### SUPPLIED MATERIAL

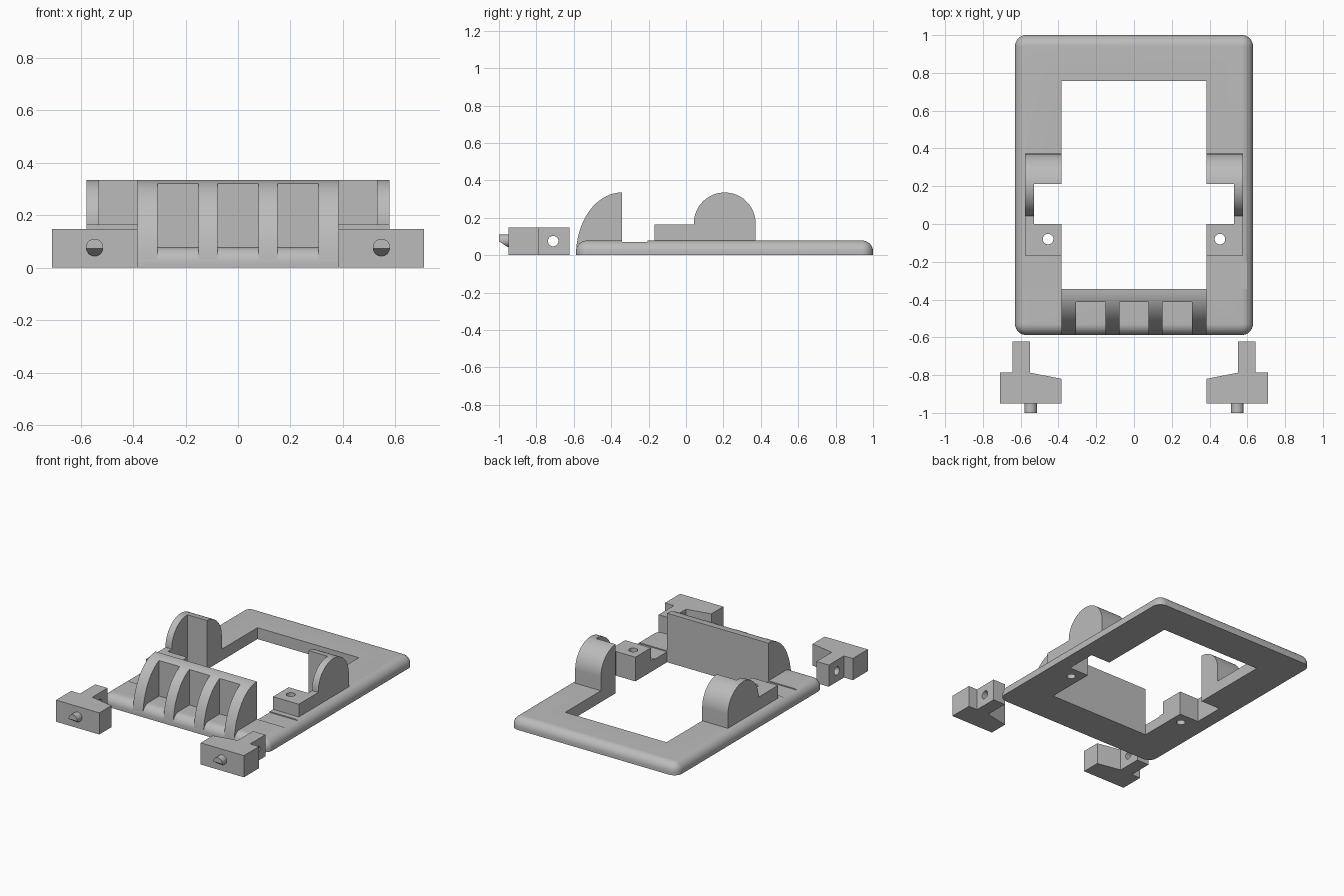
import bpy, bmesh, math
from mathutils import Matrix

cube = bpy.data.objects.get("Cube")
if cube:
    bpy.data.objects.remove(cube, do_unlink=True)

GREY = (0.50, 0.50, 0.50, 1.0)
mat = bpy.data.materials.new("plain grey")
mat.use_nodes = True
mat.diffuse_color = GREY
mat.node_tree.nodes["Principled BSDF"].inputs["Base Color"].default_value = GREY


def finish(name, bm):
    bmesh.ops.recalc_face_normals(bm, faces=bm.faces)
    mesh = bpy.data.meshes.new(name)
    bm.to_mesh(mesh)
    bm.free()
    mesh.materials.append(mat)
    ob = bpy.data.objects.new(name, mesh)
    bpy.context.collection.objects.link(ob)
    return ob


def prism(name, outline, axis, lo, hi):
    """Extrude a 2D outline along x (outline is y,z) or z (outline is x,y)."""
    place = (lambda p: (lo, *p)) if axis == "x" else (lambda p: (*p, lo))
    bm = bmesh.new()
    face = bm.faces.new([bm.verts.new(place(p)) for p in outline])
    new = bmesh.ops.extrude_face_region(bm, geom=[face])["geom"]
    step = (hi - lo, 0, 0) if axis == "x" else (0, 0, hi - lo)
    bmesh.ops.translate(bm, vec=step, verts=[v for v in new if isinstance(v, bmesh.types.BMVert)])
    return finish(name, bm)


def box(name, x, y, z):
    x0, x1 = sorted(x)
    return prism(name, [(x0, y[0]), (x1, y[0]), (x1, y[1]), (x0, y[1])], "z", *z)


def cylinder(name, radius, depth, centre, axis):
    turn = {"x": Matrix.Rotation(math.pi / 2, 4, "Y"),
            "y": Matrix.Rotation(math.pi / 2, 4, "X"), "z": Matrix()}[axis]
    bm = bmesh.new()
    bmesh.ops.create_cone(bm, cap_ends=True, segments=32, radius1=radius, radius2=radius,
                          depth=depth, matrix=Matrix.Translation(centre) @ turn)
    return finish(name, bm)


def arc(cy, cz, ry, rz, start, end, n=24):
    angles = [math.radians(start + (end - start) * i / n) for i in range(n + 1)]
    return [(cy + ry * math.cos(a), cz + rz * math.sin(a)) for a in angles]


def activate(ob):
    bpy.ops.object.select_all(action="DESELECT")
    ob.select_set(True)
    bpy.context.view_layer.objects.active = ob


def cut(ob, *cutters):
    for c in cutters:
        mod = ob.modifiers.new("cut", "BOOLEAN")
        mod.operation, mod.solver, mod.object = "DIFFERENCE", "EXACT", c
        activate(ob)
        bpy.ops.object.modifier_apply(modifier=mod.name)
        bpy.data.objects.remove(c, do_unlink=True)


def smooth(ob):
    activate(ob)
    bpy.ops.object.shade_smooth_by_angle(angle=math.radians(30))


IN, OUT, TOP, BACK = 0.383, 0.63, 0.078, -0.343
LUG_OUT, WALL_IN = 0.577, 0.53


def notch(s):
    return box("notch_cutter", (s * 0.2, s * WALL_IN), (0.0, 0.212), (-0.1, 0.5))


def screw_hole(s):
    return cylinder("hole_cutter", 0.028, 1, (s * 0.455, -0.08, 0), "z")


# Base frame with rounded corners and a rounded top rim
R = 0.06
outline = []
for cx, cy, a in ((OUT - R, 1 - R, 0), (R - OUT, 1 - R, 90), (R - OUT, R - 0.588, 180), (OUT - R, R - 0.588, 270)):
    outline += arc(cx, cy, R, R, a, a + 90, 10)
frame = prism("frame", outline, "z", 0, TOP)
bm = bmesh.new()
bm.from_mesh(frame.data)
rim = [e for e in bm.edges if all(v.co.z > TOP - 0.001 for v in e.verts)]
bmesh.ops.bevel(bm, geom=rim, offset=R - 0.002, segments=10, profile=0.5, affect="EDGES")
bm.to_mesh(frame.data)
bm.free()
cut(frame, box("opening_cutter", (-IN, IN), (BACK, 0.757), (-0.1, 0.5)))
for s in (1, -1):
    cut(frame, notch(s), screw_hole(s),
        box("groove_cutter", (s * 0.3, s * 0.7), (BACK, -0.205), (TOP - 0.007, 0.2)))
smooth(frame)

# Front grip: back wall plus four curved ribs leaving three pockets
HEIGHT, DEPTH, POCKET_BACK = 0.335, 0.245, -0.413
curve = arc(BACK, 0, DEPTH, HEIGHT, 90, 180, 32)
z_back = HEIGHT * math.sqrt(1 - ((BACK - POCKET_BACK) / DEPTH) ** 2)
wall = [(BACK, 0.0)] + [p for p in curve if p[0] > POCKET_BACK] + [(POCKET_BACK, z_back), (POCKET_BACK, 0.0)]
smooth(prism("grip_back_wall", wall, "x", -IN, IN))
rib = [(POCKET_BACK, 0.0), (POCKET_BACK, z_back)] + [p for p in curve if p[0] < POCKET_BACK]
edges = [-IN] + [c + h for c in (-0.229, 0, 0.229) for h in (-0.078, 0.078)] + [IN]
for lo, hi in zip(edges[::2], edges[1::2]):
    smooth(prism("grip_rib", rib, "x", lo, hi))

for s, side in ((1, "left"), (-1, "right")):
    # Side lug: rounded boss and low screw block, hollowed by the notch
    shape = [(-0.168, 0.05), (0.372, 0.05)] + arc(0.207, 0.17, 0.165, 0.165, 0, 180, 40)
    shape += [(0.042, 0.165), (-0.168, 0.165)]
    lug = prism(side + "_lug", shape, "x", *sorted((s * IN, s * LUG_OUT)))
    cut(lug, notch(s), screw_hole(s))
    smooth(lug)

    # Loose clip: tapered head with a drilled stem
    plan = [(0.383, -0.95), (0.71, -0.95), (0.71, -0.787), (0.643, -0.787), (0.643, -0.623),
            (0.55, -0.623), (0.55, -0.787), (0.383, -0.82)]
    clip = prism(side + "_clip", [(s * x, y) for x, y in plan], "z", 0, 0.148)
    cut(clip, cylinder("pin_hole_cutter", 0.028, 0.4, (s * 0.6, -0.71, 0.075), "x"))
    smooth(clip)

    # Latch pin with its lower half sliced to a slope
    pin = cylinder(side + "_pin", 0.033, 0.06, (s * 0.547, -0.97, 0.077), "y")
    slope = [(-1.01, 0.08), (-0.95, 0.041), (-0.95, -0.1), (-1.01, -0.1)]
    cut(pin, prism("slope_cutter", slope, "x", s * 0.547 - 0.1, s * 0.547 + 0.1))
    smooth(pin)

### EXERCISE GOAL
Restate the material above word for word, so that nothing changes except that the pictures are gone.

### ANSWER BOX
import bpy, bmesh, math
from mathutils import Matrix

cube = bpy.data.objects.get("Cube")
if cube:
    bpy.data.objects.remove(cube, do_unlink=True)

GREY = (0.50, 0.50, 0.50, 1.0)
mat = bpy.data.materials.new("plain grey")
mat.use_nodes = True
mat.diffuse_color = GREY
mat.node_tree.nodes["Principled BSDF"].inputs["Base Color"].default_value = GREY


def finish(name, bm):
    bmesh.ops.recalc_face_normals(bm, faces=bm.faces)
    mesh = bpy.data.meshes.new(name)
    bm.to_mesh(mesh)
    bm.free()
    mesh.materials.append(mat)
    ob = bpy.data.objects.new(name, mesh)
    bpy.context.collection.objects.link(ob)
    return ob


def prism(name, outline, axis, lo, hi):
    """Extrude a 2D outline along x (outline is y,z) or z (outline is x,y)."""
    place = (lambda p: (lo, *p)) if axis == "x" else (lambda p: (*p, lo))
    bm = bmesh.new()
    face = bm.faces.new([bm.verts.new(place(p)) for p in outline])
    new = bmesh.ops.extrude_face_region(bm, geom=[face])["geom"]
    step = (hi - lo, 0, 0) if axis == "x" else (0, 0, hi - lo)
    bmesh.ops.translate(bm, vec=step, verts=[v for v in new if isinstance(v, bmesh.types.BMVert)])
    return finish(name, bm)


def box(name, x, y, z):
    x0, x1 = sorted(x)
    return prism(name, [(x0, y[0]), (x1, y[0]), (x1, y[1]), (x0, y[1])], "z", *z)


def cylinder(name, radius, depth, centre, axis):
    turn = {"x": Matrix.Rotation(math.pi / 2, 4, "Y"),
            "y": Matrix.Rotation(math.pi / 2, 4, "X"), "z": Matrix()}[axis]
    bm = bmesh.new()
    bmesh.ops.create_cone(bm, cap_ends=True, segments=32, radius1=radius, radius2=radius,
                          depth=depth, matrix=Matrix.Translation(centre) @ turn)
    return finish(name, bm)


def arc(cy, cz, ry, rz, start, end, n=24):
    angles = [math.radians(start + (end - start) * i / n) for i in range(n + 1)]
    return [(cy + ry * math.cos(a), cz + rz * math.sin(a)) for a in angles]


def activate(ob):
    bpy.ops.object.select_all(action="DESELECT")
    ob.select_set(True)
    bpy.context.view_layer.objects.active = ob


def cut(ob, *cutters):
    for c in cutters:
        mod = ob.modifiers.new("cut", "BOOLEAN")
        mod.operation, mod.solver, mod.object = "DIFFERENCE", "EXACT", c
        activate(ob)
        bpy.ops.object.modifier_apply(modifier=mod.name)
        bpy.data.objects.remove(c, do_unlink=True)


def smooth(ob):
    activate(ob)
    bpy.ops.object.shade_smooth_by_angle(angle=math.radians(30))


IN, OUT, TOP, BACK = 0.383, 0.63, 0.078, -0.343
LUG_OUT, WALL_IN = 0.577, 0.53


def notch(s):
    return box("notch_cutter", (s * 0.2, s * WALL_IN), (0.0, 0.212), (-0.1, 0.5))


def screw_hole(s):
    return cylinder("hole_cutter", 0.028, 1, (s * 0.455, -0.08, 0), "z")


# Base frame with rounded corners and a rounded top rim
R = 0.06
outline = []
for cx, cy, a in ((OUT - R, 1 - R, 0), (R - OUT, 1 - R, 90), (R - OUT, R - 0.588, 180), (OUT - R, R - 0.588, 270)):
    outline += arc(cx, cy, R, R, a, a + 90, 10)
frame = prism("frame", outline, "z", 0, TOP)
bm = bmesh.new()
bm.from_mesh(frame.data)
rim = [e for e in bm.edges if all(v.co.z > TOP - 0.001 for v in e.verts)]
bmesh.ops.bevel(bm, geom=rim, offset=R - 0.002, segments=10, profile=0.5, affect="EDGES")
bm.to_mesh(frame.data)
bm.free()
cut(frame, box("opening_cutter", (-IN, IN), (BACK, 0.757), (-0.1, 0.5)))
for s in (1, -1):
    cut(frame, notch(s), screw_hole(s),
        box("groove_cutter", (s * 0.3, s * 0.7), (BACK, -0.205), (TOP - 0.007, 0.2)))
smooth(frame)

# Front grip: back wall plus four curved ribs leaving three pockets
HEIGHT, DEPTH, POCKET_BACK = 0.335, 0.245, -0.413
curve = arc(BACK, 0, DEPTH, HEIGHT, 90, 180, 32)
z_back = HEIGHT * math.sqrt(1 - ((BACK - POCKET_BACK) / DEPTH) ** 2)
wall = [(BACK, 0.0)] + [p for p in curve if p[0] > POCKET_BACK] + [(POCKET_BACK, z_back), (POCKET_BACK, 0.0)]
smooth(prism("grip_back_wall", wall, "x", -IN, IN))
rib = [(POCKET_BACK, 0.0), (POCKET_BACK, z_back)] + [p for p in curve if p[0] < POCKET_BACK]
edges = [-IN] + [c + h for c in (-0.229, 0, 0.229) for h in (-0.078, 0.078)] + [IN]
for lo, hi in zip(edges[::2], edges[1::2]):
    smooth(prism("grip_rib", rib, "x", lo, hi))

for s, side in ((1, "left"), (-1, "right")):
    # Side lug: rounded boss and low screw block, hollowed by the notch
    shape = [(-0.168, 0.05), (0.372, 0.05)] + arc(0.207, 0.17, 0.165, 0.165, 0, 180, 40)
    shape += [(0.042, 0.165), (-0.168, 0.165)]
    lug = prism(side + "_lug", shape, "x", *sorted((s * IN, s * LUG_OUT)))
    cut(lug, notch(s), screw_hole(s))
    smooth(lug)

    # Loose clip: tapered head with a drilled stem
    plan = [(0.383, -0.95), (0.71, -0.95), (0.71, -0.787), (0.643, -0.787), (0.643, -0.623),
            (0.55, -0.623), (0.55, -0.787), (0.383, -0.82)]
    clip = prism(side + "_clip", [(s * x, y) for x, y in plan], "z", 0, 0.148)
    cut(clip, cylinder("pin_hole_cutter", 0.028, 0.4, (s * 0.6, -0.71, 0.075), "x"))
    smooth(clip)

    # Latch pin with its lower half sliced to a slope
    pin = cylinder(side + "_pin", 0.033, 0.06, (s * 0.547, -0.97, 0.077), "y")
    slope = [(-1.01, 0.08), (-0.95, 0.041), (-0.95, -0.1), (-1.01, -0.1)]
    cut(pin, prism("slope_cutter", slope, "x", s * 0.547 - 0.1, s * 0.547 + 0.1))
    smooth(pin)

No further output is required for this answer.